In some respects, the launch
of NVIDIA's GeForce FX (NV30) turned out to be a disappointment.
The cards were extremely
noisy and the performance was less spectacular. When you
add in the lack of availabilty of the cards, the uncertain
status of the 5800 Ultra and the imminent release of new
cards from ATI, the launch of the NV30 almost was a non-event.
How is NVIDIA going to respond?
NVIDIA's answer will be the
NV35. While details have been closely guarded, NVIDIA
has pubicly stated to expect great things from the NV35...but
what will change?
Most of the reviews of the
GeForce FX have identified two main areas of
While the GeForce FX employs
1000MHz DDR2 memory, it is
bottlenecked by a 128-bit memory bus. Even though Matrox,
ATI and 3dlabs had already
moved to a 256-bit bus, NVIDIA opted for a narrower but
design. The result? The overall memory bandwidth of the
GeForce FX even trails that of the
older RADEON 9700 Pro (19.8GB/s for the 9700 Pro vs. 16GB/s
for the 5800 Ultra). With the new RADEON 9800 Pro, ATI
has managed to up the ante to 21.8GB/s of memory bandwidth.
Rumours circulating on the Web say that the NV35 will
memory bus and that should finally give the powerful GeForce
the breathing room it requires.
The GeForce FX was built
upon NVIDIA's new, state-of-the-art 0.13-micron
process, yet the sheer number of transistors makes it a heavy
heat producer.

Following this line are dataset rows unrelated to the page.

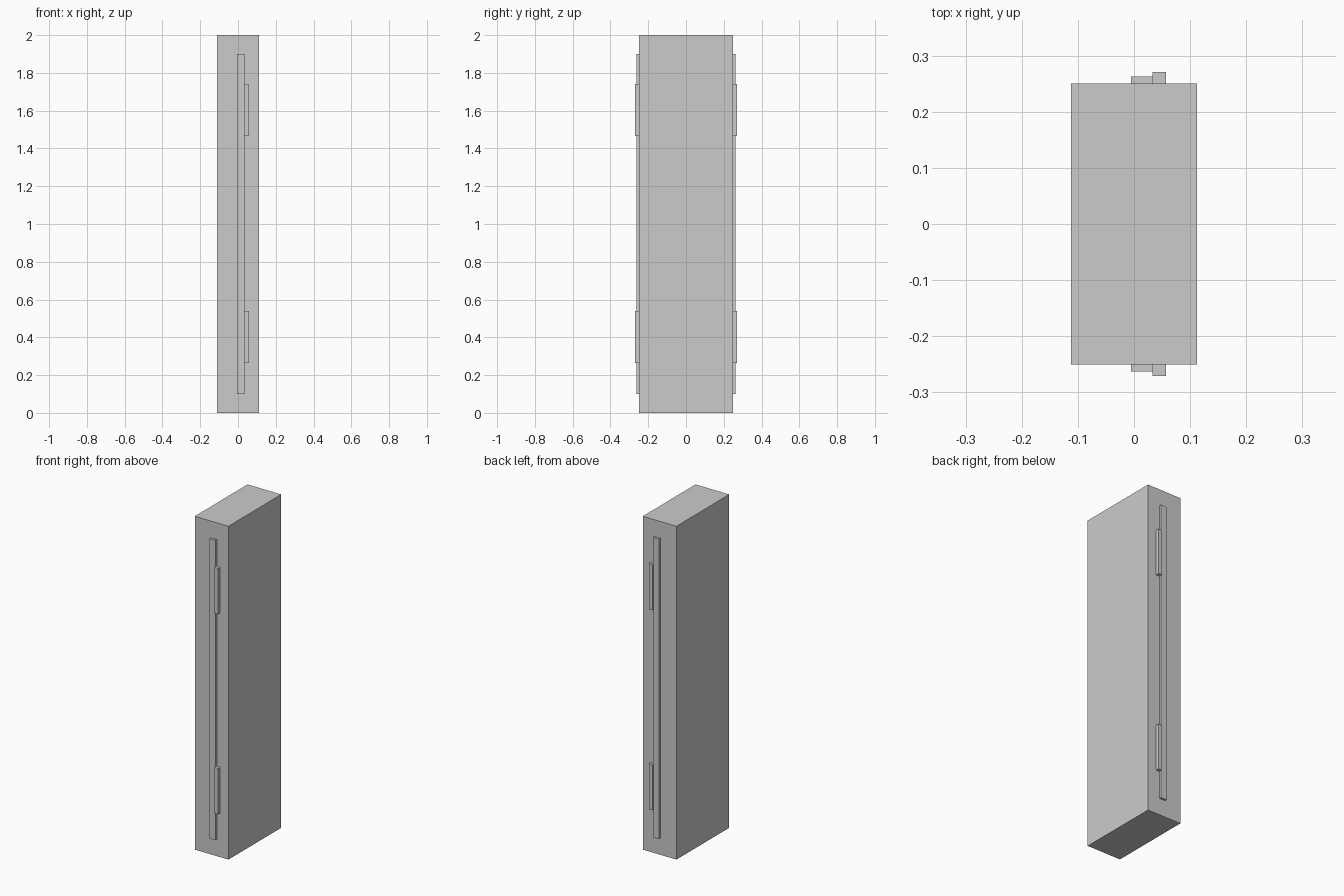
import bpy

if "Cube" in bpy.data.objects:
    bpy.data.objects.remove(bpy.data.objects["Cube"])


def box(name, x0, x1, y0, y1, z0, z1):
    bpy.ops.mesh.primitive_cube_add(
        size=1, location=((x0 + x1) / 2, (y0 + y1) / 2, (z0 + z1) / 2))
    ob = bpy.context.object
    ob.name = name
    ob.scale = (x1 - x0, y1 - y0, z1 - z0)
    bpy.ops.object.transform_apply(location=False, rotation=False, scale=True)
    return ob


def edge_box(name, x0, x1, depth, z0, z1):
    # Same part on the front and back edge faces
    for side, s in (("front", -1), ("back", 1)):
        y0, y1 = sorted((s * 0.25, s * depth))
        box(f"{side}_{name}", x0, x1, y0, y1, z0, z1)


# Main slab
box("body", -0.112, 0.112, -0.25, 0.25, 0, 2)

# Long raised strip on each narrow face
edge_box("strip", -0.005, 0.034, 0.263, 0.1, 1.9)

# Lower and upper tabs beside the strip
for label, z in (("lower", 0.265), ("upper", 1.465)):
    edge_box(f"{label}_tab", 0.033, 0.057, 0.271, z, z + 0.275)
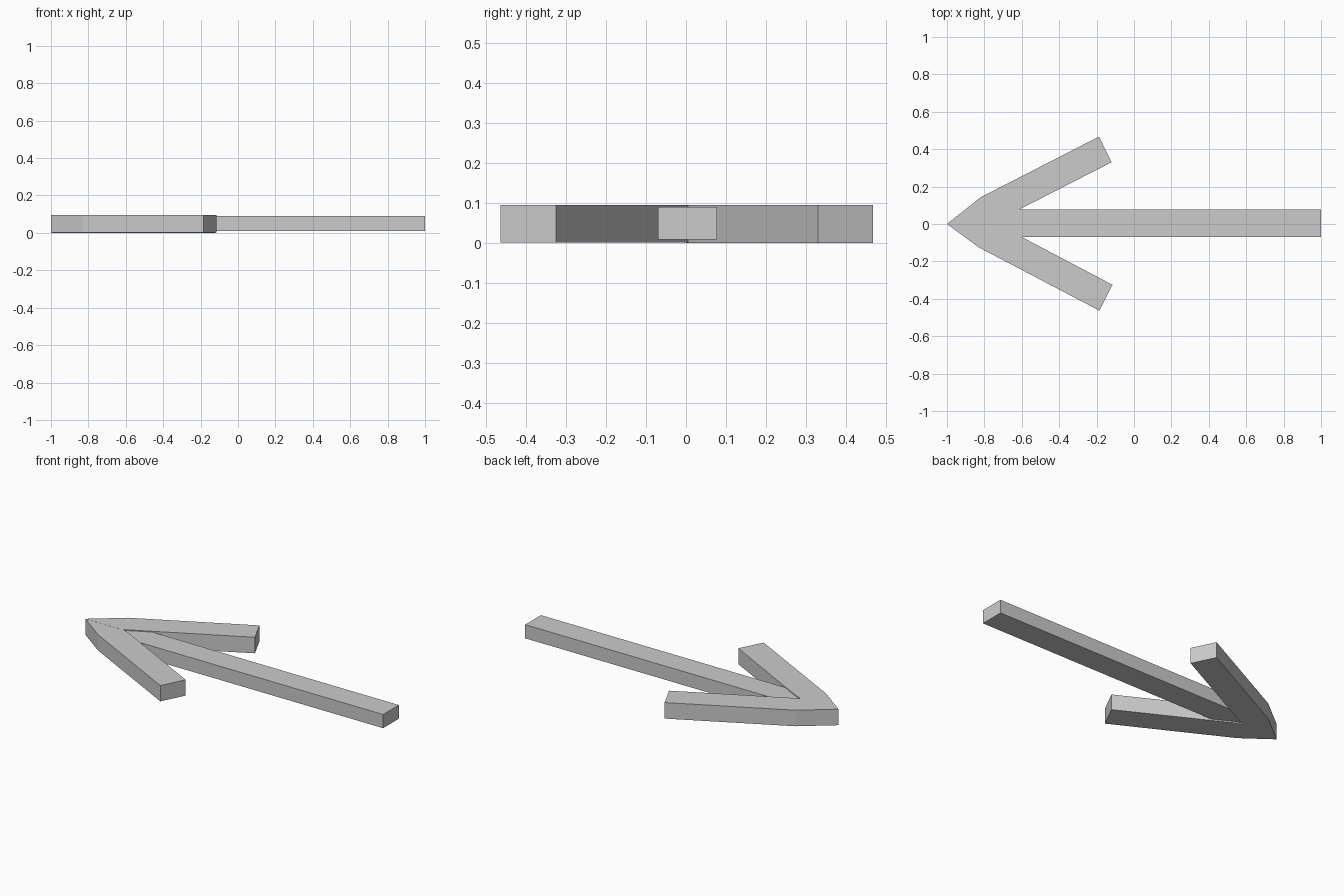
import bpy, bmesh

if "Cube" in bpy.data.objects:
    bpy.data.objects.remove(bpy.data.objects["Cube"])


def prism(name, outline, z0, z1):
    """Extrude a flat outline (seen from the top) between two heights."""
    bm = bmesh.new()
    face = bm.faces.new([bm.verts.new((x, y, z0)) for x, y in outline])
    out = bmesh.ops.extrude_face_region(bm, geom=[face])
    top = [g for g in out["geom"] if isinstance(g, bmesh.types.BMVert)]
    bmesh.ops.translate(bm, verts=top, vec=(0, 0, z1 - z0))
    bmesh.ops.recalc_face_normals(bm, faces=bm.faces)
    mesh = bpy.data.meshes.new(name)
    bm.to_mesh(mesh)
    bm.free()
    obj = bpy.data.objects.new(name, mesh)
    bpy.context.collection.objects.link(obj)
    return obj


# Long straight shaft, slightly thinner than the head
prism("arrow_shaft", [(-0.79, -0.07), (1.0, -0.07), (1.0, 0.077), (-0.79, 0.077)],
      0.009, 0.09)

# Two swept-back barbs meeting at the pointed tip
prism("back_barb", [(-1.0, 0.0), (-0.765, 0.0), (-0.12, 0.33),
                    (-0.187, 0.467), (-0.82, 0.143)], 0.0, 0.095)
prism("front_barb", [(-1.0, 0.0), (-0.83, -0.125), (-0.185, -0.463),
                     (-0.115, -0.325), (-0.71, -0.012), (-0.78, 0.016)],
      0.001, 0.0945)
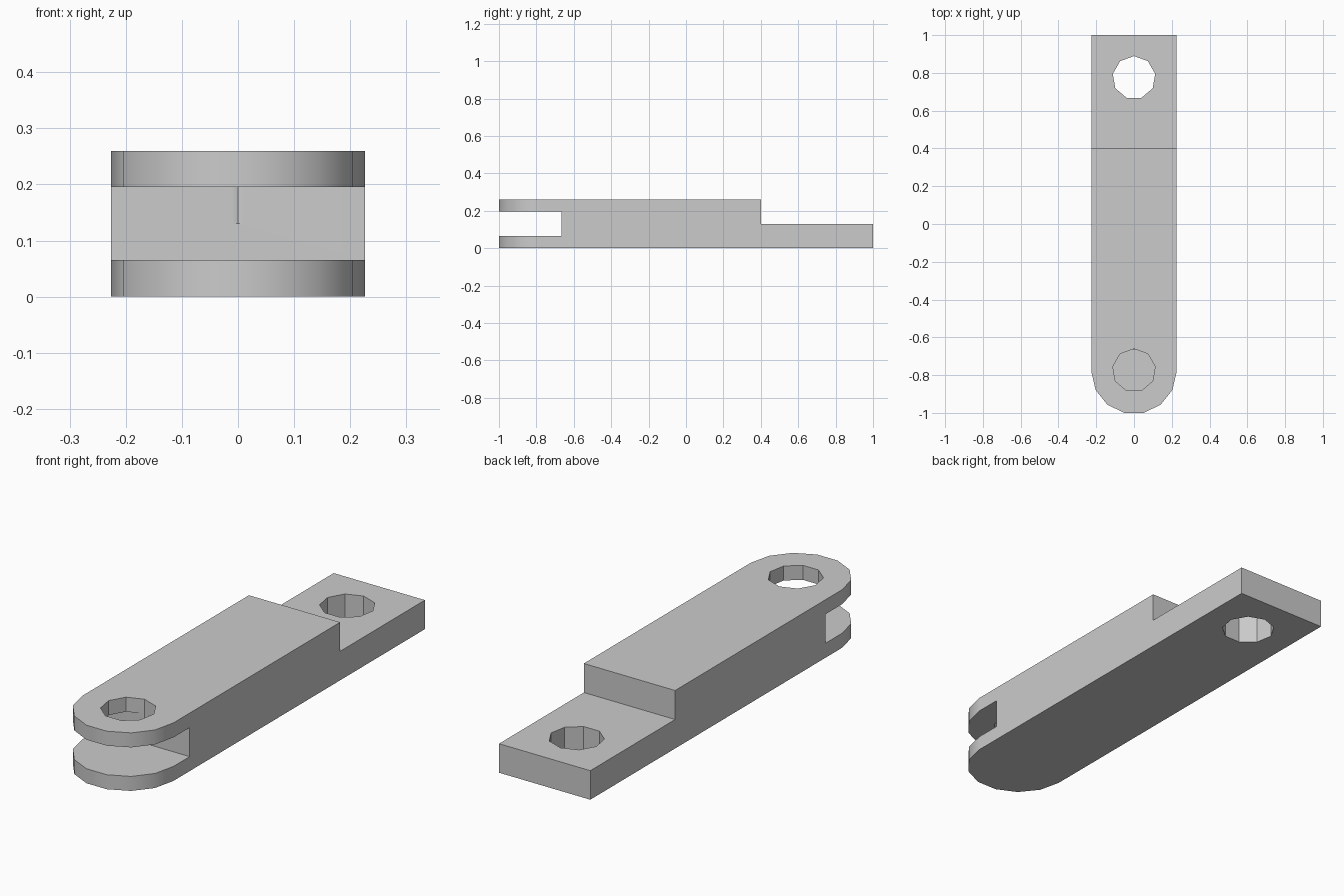
import bpy
import bmesh
from math import cos, sin, pi, radians

cube = bpy.data.objects.get("Cube")
if cube:
    bpy.data.objects.remove(cube, do_unlink=True)

HALF_W, HEIGHT, STEP_Z = 0.226, 0.26, 0.13
ARC_Y, HOLE_Y, HOLE_R = -0.78, 0.775, 0.114
SLOT_LOW, SLOT_HIGH = 0.065, 0.195

grey = bpy.data.materials.new("plain grey")
grey.use_nodes = True
colour = (0.6, 0.6, 0.6, 1)
grey.diffuse_color = colour
grey.node_tree.nodes["Principled BSDF"].inputs["Base Color"].default_value = colour


def prism(name, outline, z0, z1):
    """Extrude a flat outline from z0 up to z1."""
    bm = bmesh.new()
    base = bm.faces.new([bm.verts.new((x, y, z0)) for x, y in outline])
    top = bmesh.ops.extrude_face_region(bm, geom=[base])["geom"]
    verts = [v for v in top if isinstance(v, bmesh.types.BMVert)]
    bmesh.ops.translate(bm, verts=verts, vec=(0, 0, z1 - z0))
    bmesh.ops.recalc_face_normals(bm, faces=bm.faces)
    mesh = bpy.data.meshes.new(name)
    bm.to_mesh(mesh)
    bm.free()
    mesh.materials.append(grey)
    obj = bpy.data.objects.new(name, mesh)
    bpy.context.collection.objects.link(obj)
    return obj


def rect(y0, y1):
    return [(-0.5, y0), (0.5, y0), (0.5, y1), (-0.5, y1)]


def nonagon(y):
    angles = [pi / 2 + 2 * pi * i / 9 for i in range(9)]
    return [(HOLE_R * cos(a), y + HOLE_R * sin(a)) for a in angles]


# Bar with a square back end and a seven-sided rounded front end
arc = [pi + pi * i / 7 for i in range(8)]
outline = [(HALF_W * cos(a), ARC_Y + HALF_W * sin(a)) for a in arc]
outline += [(HALF_W, 1), (-HALF_W, 1)]
link = prism("clevis_link", outline, 0, HEIGHT)

# Back step, front slot, back through hole and upper prong hole
cutters = [
    prism("step_cutter", rect(0.4, 1.2), STEP_Z, 0.5),
    prism("slot_cutter", rect(-1.2, -0.665), SLOT_LOW, SLOT_HIGH),
    prism("back_hole_cutter", nonagon(HOLE_Y), -0.1, 0.2),
    prism("front_hole_cutter", nonagon(-HOLE_Y), STEP_Z, 0.4),
]
bpy.ops.object.select_all(action="DESELECT")
link.select_set(True)
bpy.context.view_layer.objects.active = link
for cutter in cutters:
    cutter.hide_render = True
    cut = link.modifiers.new(cutter.name, "BOOLEAN")
    cut.operation = "DIFFERENCE"
    cut.solver = "EXACT"
    cut.object = cutter
    bpy.ops.object.modifier_apply(modifier=cut.name)
    bpy.data.objects.remove(cutter, do_unlink=True)

# Smooth only the rounded end, keeping the broad sides flat
bpy.ops.object.shade_smooth_by_angle(angle=radians(30))
weighted = link.modifiers.new("flat sides", "WEIGHTED_NORMAL")
weighted.keep_sharp = True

The cooling solution employed by the NV30
been routinely bashed.
Not only did it block a PCI slot, but it was extremely noisy.
promised a lower noise cooling
solution for the NV35. However, since rumor has it that
the NV35 will feature an additional 5 million transistors,
that may be difficult to do. Also, considering how ATI
has been able to do more with less,
design to use fewer transistors...but have them work
Finally, there is the issue
of timing - when will NVIDIA officially announce the NV35?
This has to be a very sticky
issue for NVIDIA. If they announce the NV35 now, they
will doom GeForce FX 5800/5800 Ultra sales (and hurt 5600
as well). However, if they don't announce something
soon, they risk losing customers to rival ATI.
It's much too early to say
that NVIDIA is in trouble. However, if NVIDIA fumbles the
NV35 launch like they did with the NV30,
they could face an uphill challenge to regain the hearts
and minds of the NVIDIA faithful. As NVIDIA's CEO Jen-Hsun
Huang said, "We can't make the same mistake twice. When
you're in a tough spot, you focus on getting the job done."